I never quite realized how much hard work a dedicated blogger must put into his or her posts and photos. This is especially true when traveling in areas where free internet is hard to come by. For me it has meant, more than anything, lack of sleep. Such as right now when I am up in my hotel room in Amman, running on my minimal sleep from the last few days, and unwilling to go to bed until at least something is published. But hey, I’ve just been to Paris and I want to share what I’ve seen and learned.
Arriving in Paris, I was immediately thrown into the hecticness that is trying to figure out what to do in a country where they speak a foreign language. Fortunately, I took seven years of French in school (three years in middle school and four years in high school). Unfortunately, about 95% of my speaking ability is completely gone, and has been replaced by a frustrating habit of using Hebrew words when trying to speak French. Fortunately, I can still understand almost everything I read and a decent amount of what I hear. It’s sad how easy it is to forget a language that you never use. Perhaps one of the biggest things I got out of this trip was the deep desire to one day live in France for at least a few months and dedicate myself to learning (re-learning?) the beautiful French language.
I stayed at the Caulaincourt Boutique Hostel in northern Paris. I loved the service of the staff and of my fellow young travelers. I decided on that hostel largely because it was one of the very few who had an all-male room. That certainly helped me feel more comfortable, and it even allowed me to have the room all to myself the first night!
Let’s see, fun experiences.
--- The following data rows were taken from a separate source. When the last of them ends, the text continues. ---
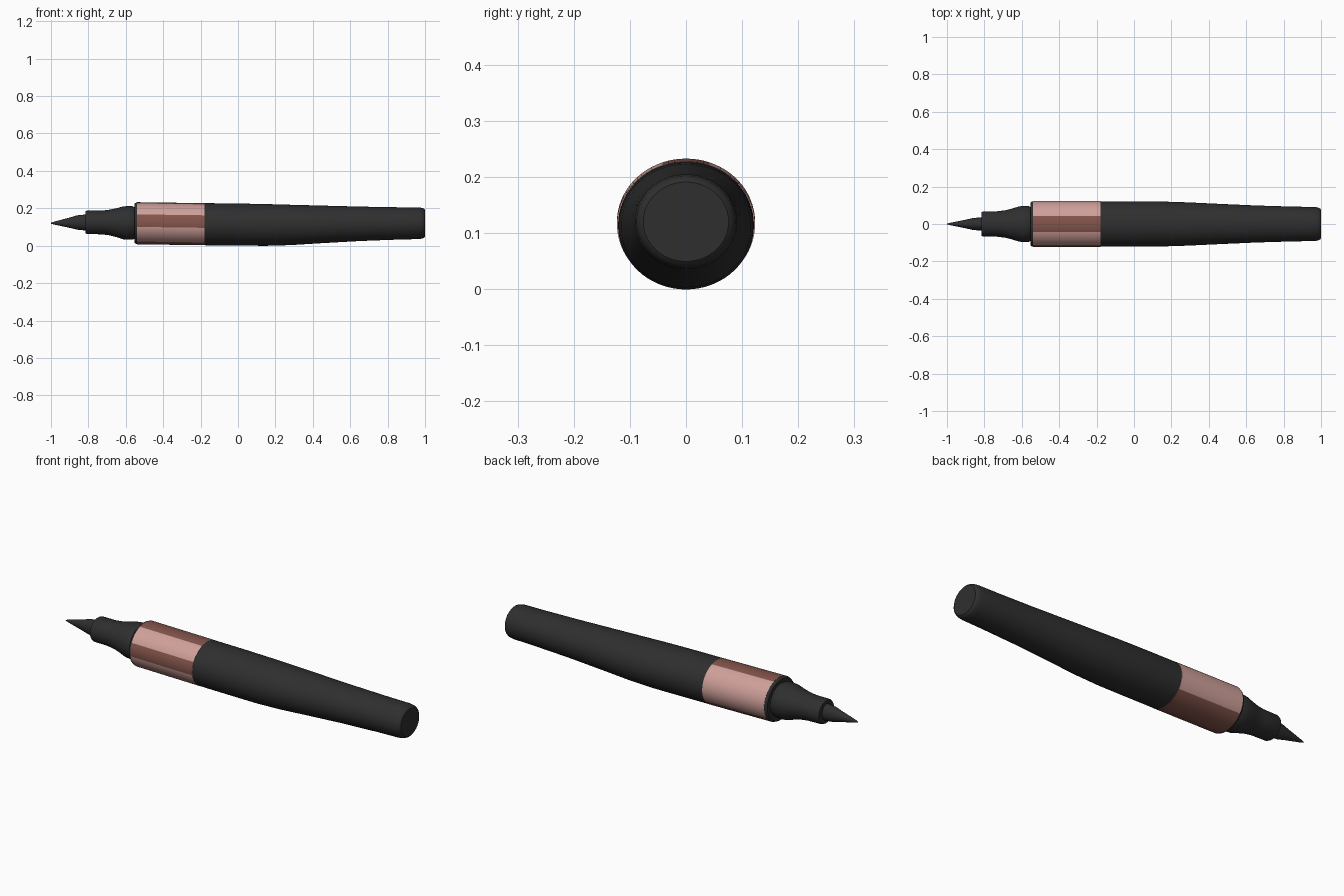
import bpy
import bmesh
import math

if "Cube" in bpy.data.objects:
    bpy.data.objects.remove(bpy.data.objects["Cube"])

SIDES = 72


def material(name, rgb, roughness=0.6):
    mat = bpy.data.materials.new(name)
    mat.use_nodes = True
    mat.diffuse_color = (*rgb, 1)
    shader = mat.node_tree.nodes["Principled BSDF"]
    shader.inputs["Base Color"].default_value = (*rgb, 1)
    shader.inputs["Roughness"].default_value = roughness
    return mat


charcoal = material("charcoal", (0.028, 0.028, 0.028))
rose = material("light rose metal", (0.62, 0.35, 0.32))
brown = material("dark rose metal", (0.23, 0.09, 0.07))


def loft(name, rings, squash, mats, rule=None):
    """Skin elliptical rings (x, half width, centre height) along the x axis."""
    bm = bmesh.new()
    loops = []
    for x, r, zc in rings:
        loop = []
        for i in range(SIDES):
            a = math.tau * i / SIDES
            loop.append(bm.verts.new((x, r * math.cos(a), zc + r * squash * math.sin(a))))
        loops.append(loop)
    for a, b in zip(loops, loops[1:]):
        for i in range(SIDES):
            j = (i + 1) % SIDES
            face = bm.faces.new((a[i], a[j], b[j], b[i]))
            if rule:
                face.material_index = rule(360 * (i + 0.5) / SIDES)
    bm.faces.new(loops[0])
    bm.faces.new(loops[-1])
    bmesh.ops.recalc_face_normals(bm, faces=bm.faces)
    mesh = bpy.data.meshes.new(name)
    bm.to_mesh(mesh)
    bm.free()
    obj = bpy.data.objects.new(name, mesh)
    bpy.context.collection.objects.link(obj)
    for mat in mats:
        mesh.materials.append(mat)
    bpy.ops.object.select_all(action="DESELECT")
    obj.select_set(True)
    bpy.context.view_layer.objects.active = obj
    bpy.ops.object.shade_smooth_by_angle(angle=math.radians(35))
    return obj


def stripe(angle):
    """Dark strips on the top, front and underside; angle runs from back over the top."""
    dark = ((70, 110), (153, 188), (240, 325))
    return int(any(lo < angle < hi for lo, hi in dark))


# Tapered barrel with a rounded end
loft("barrel", [
    (-0.18, 0.121, 0.115), (0, 0.121, 0.113), (0.15, 0.12, 0.111),
    (0.28, 0.116, 0.111), (0.45, 0.108, 0.114), (0.65, 0.099, 0.117),
    (0.85, 0.093, 0.119), (0.965, 0.091, 0.12), (0.985, 0.088, 0.12),
    (0.995, 0.083, 0.12), (1, 0.076, 0.12)], 0.93, [charcoal])

# Striped metal band
loft("metal_band", [(-0.54, 0.123, 0.12), (-0.18, 0.123, 0.115)],
     0.915, [rose, brown], stripe)

# Dark rim closing the front of the band
loft("band_rim", [(-0.553, 0.114, 0.12), (-0.549, 0.119, 0.12),
                  (-0.54, 0.122, 0.12)], 0.915, [charcoal])

# Waisted grip leading to the brush
loft("grip", [
    (-0.816, 0.063, 0.125), (-0.808, 0.067, 0.125), (-0.73, 0.068, 0.124),
    (-0.69, 0.073, 0.124), (-0.65, 0.083, 0.123), (-0.615, 0.094, 0.122),
    (-0.59, 0.097, 0.122), (-0.565, 0.096, 0.122), (-0.55, 0.09, 0.121)],
    0.93, [charcoal])

# Pointed brush tip
loft("brush_tip", [
    (-1, 0.002, 0.12), (-0.98, 0.007, 0.121), (-0.94, 0.015, 0.122),
    (-0.9, 0.023, 0.123), (-0.86, 0.032, 0.124), (-0.81, 0.036, 0.124)],
    1.2, [charcoal])
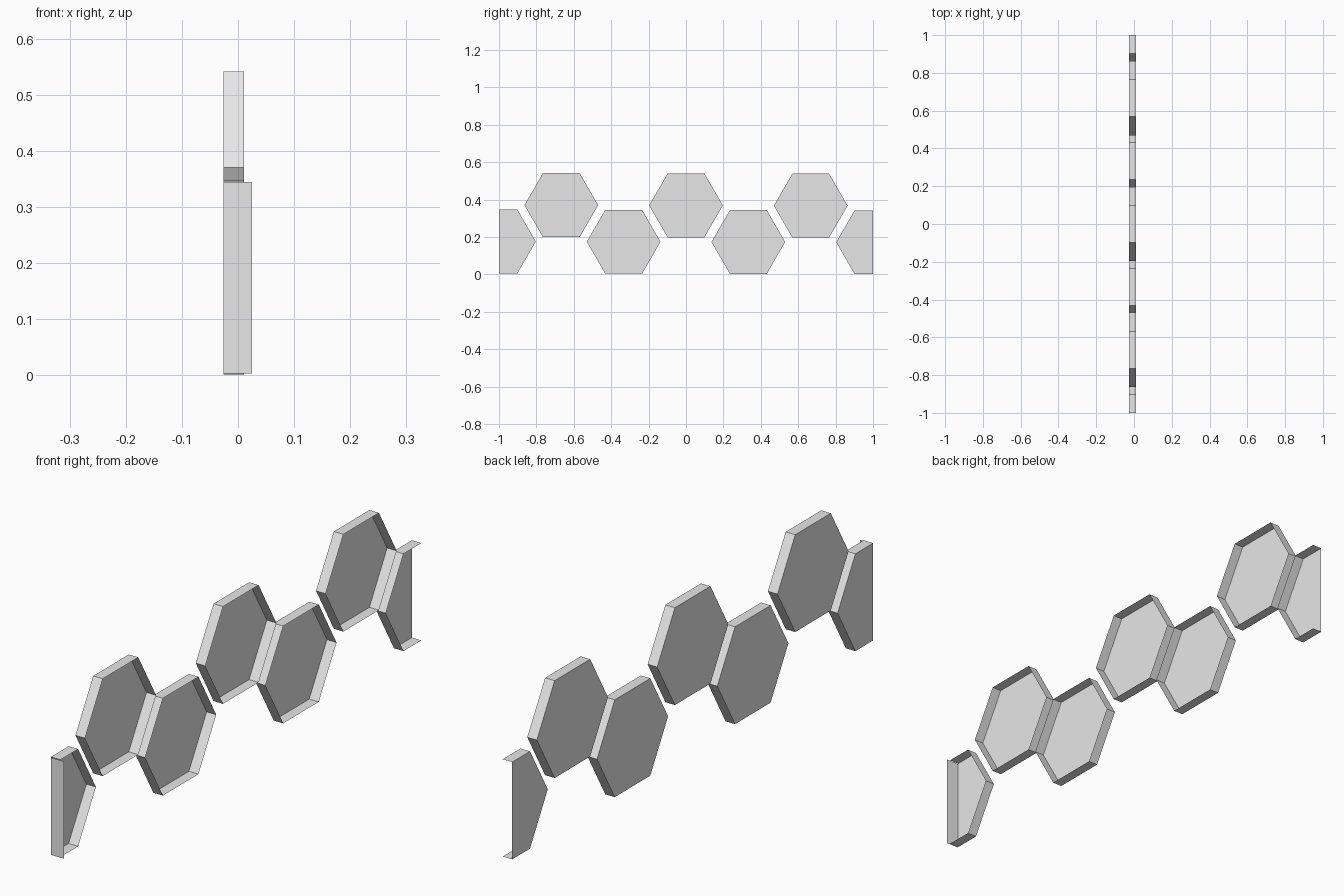
import bpy
import bmesh
from math import cos, sin, pi

cube = bpy.data.objects.get("Cube")
if cube:
    bpy.data.objects.remove(cube, do_unlink=True)

grey = bpy.data.materials.new("light_grey")
grey.use_nodes = True
grey.diffuse_color = (0.8, 0.8, 0.8, 1)
grey.node_tree.nodes["Principled BSDF"].inputs["Base Color"].default_value = (0.8, 0.8, 0.8, 1)

RADIUS = 0.197
BACK, RIM, CAP = -0.026, 0.011, 0.025
PITCH = 1 / 3
LOW, HIGH = 0.174, 0.369


def finish(name, bm):
    mesh = bpy.data.meshes.new(name)
    bm.to_mesh(mesh)
    bm.free()
    mesh.materials.append(grey)
    obj = bpy.data.objects.new(name, mesh)
    bpy.context.collection.objects.link(obj)
    return obj


def hex_tray(name, y, z):
    """Thin-walled hexagonal tray, open towards +x, trimmed at the panel ends."""
    bm = bmesh.new()
    ring = [(y + RADIUS * cos(i * pi / 3), z + RADIUS * sin(i * pi / 3)) for i in range(6)]
    floor = [bm.verts.new((BACK, a, b)) for a, b in ring]
    lip = [bm.verts.new((RIM, a, b)) for a, b in ring]
    bm.faces.new(floor[::-1])
    for i in range(6):
        j = (i + 1) % 6
        bm.faces.new((floor[i], floor[j], lip[j], lip[i]))
    # Cut the end trays in half
    if abs(y) > 0.9:
        bmesh.ops.bisect_plane(bm, geom=bm.verts[:] + bm.edges[:] + bm.faces[:],
                               plane_co=(0, y, 0), plane_no=(0, y, 0), clear_outer=True)
    return finish(name, bm)


# Staggered row of trays: odd ones low, even ones high
for k in range(-3, 4):
    y = k * PITCH
    z = (LOW if k % 2 else HIGH) - 0.002 * y
    hex_tray(f"hex_tray_{k + 4}", y, z)

# Flat plate closing the front end
bm = bmesh.new()
half = RADIUS * sin(pi / 3)
corners = [(BACK, LOW - half), (CAP, LOW - half), (CAP, LOW + half), (BACK, LOW + half)]
bm.faces.new([bm.verts.new((x, -1, z)) for x, z in corners])
finish("front_end_plate", bm)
I ran into the LDS Missionaries on the metro my first few hours in Paris and they helped me get to Notre Dame. They also showed me the chapel and visitors’ center close by. Had some amazing gillatto. Took a nap in the Louvre when I just could not take the jet lag anymore. Climbed the Eiffel Tower at night—twice. Walked around the gardens of Versailles while taking shelter from the rain. Witnessed a large demonstration marching towards the Palais Garnier, of Phantom of the Opera fame, and did my best to avoid the crowd. Had some incredible pastas, escargot, weird pizza thing, steak, and of course various cheeses and pastries.
One word of advice for anyone wanting to visit famous sites: always be aware of national holidays!! As it turns out, May 1st is one of those days when almost everything in Paris shuts down. As it so happened, that was the day I had planned to see _most _of the Louvre, as wells as the Orsay Museum. Luckily, an unplanned trip to the Louvre the day before allowed me to see some of the most famous paintings, including the Mona Lisa. Unfortunately, I was saving my most anticipated exhibit of the museum—the ancient near eastern artifacts—for May 1st. Seeing the sign at the entrance announcing the museum’s closure for the day was like taking punch to the gut and a slap to the face. I sure felt foolish. But I took comfort in the fact that I plan to return one day in the not-too-distant future. And hey, were it not for that I would have not seen many of the great sites I saw that day, such as Versailles.
As for my two Paris goals:
Have a full conversation on the street with a French person—in French.
Well, I can confidently say that I had multiple conversations with French people in French. I mean, “excuse me where is the bathroom?” “over there on the left,” “thank you,” is a full conversation, no? Oui. But I’m afraid a truly engaging French conversation will have to wait until a future time when it takes me less than five minutes to think of the proper response to a simple question asked to me on the spot.
Get a totally epic picture in front of the Eiffel Tower and send it to someone as a postcard.
The epic picture has been taken. Now I just have to send it as a postcard. Details forthcoming (once I find a place to print my picture).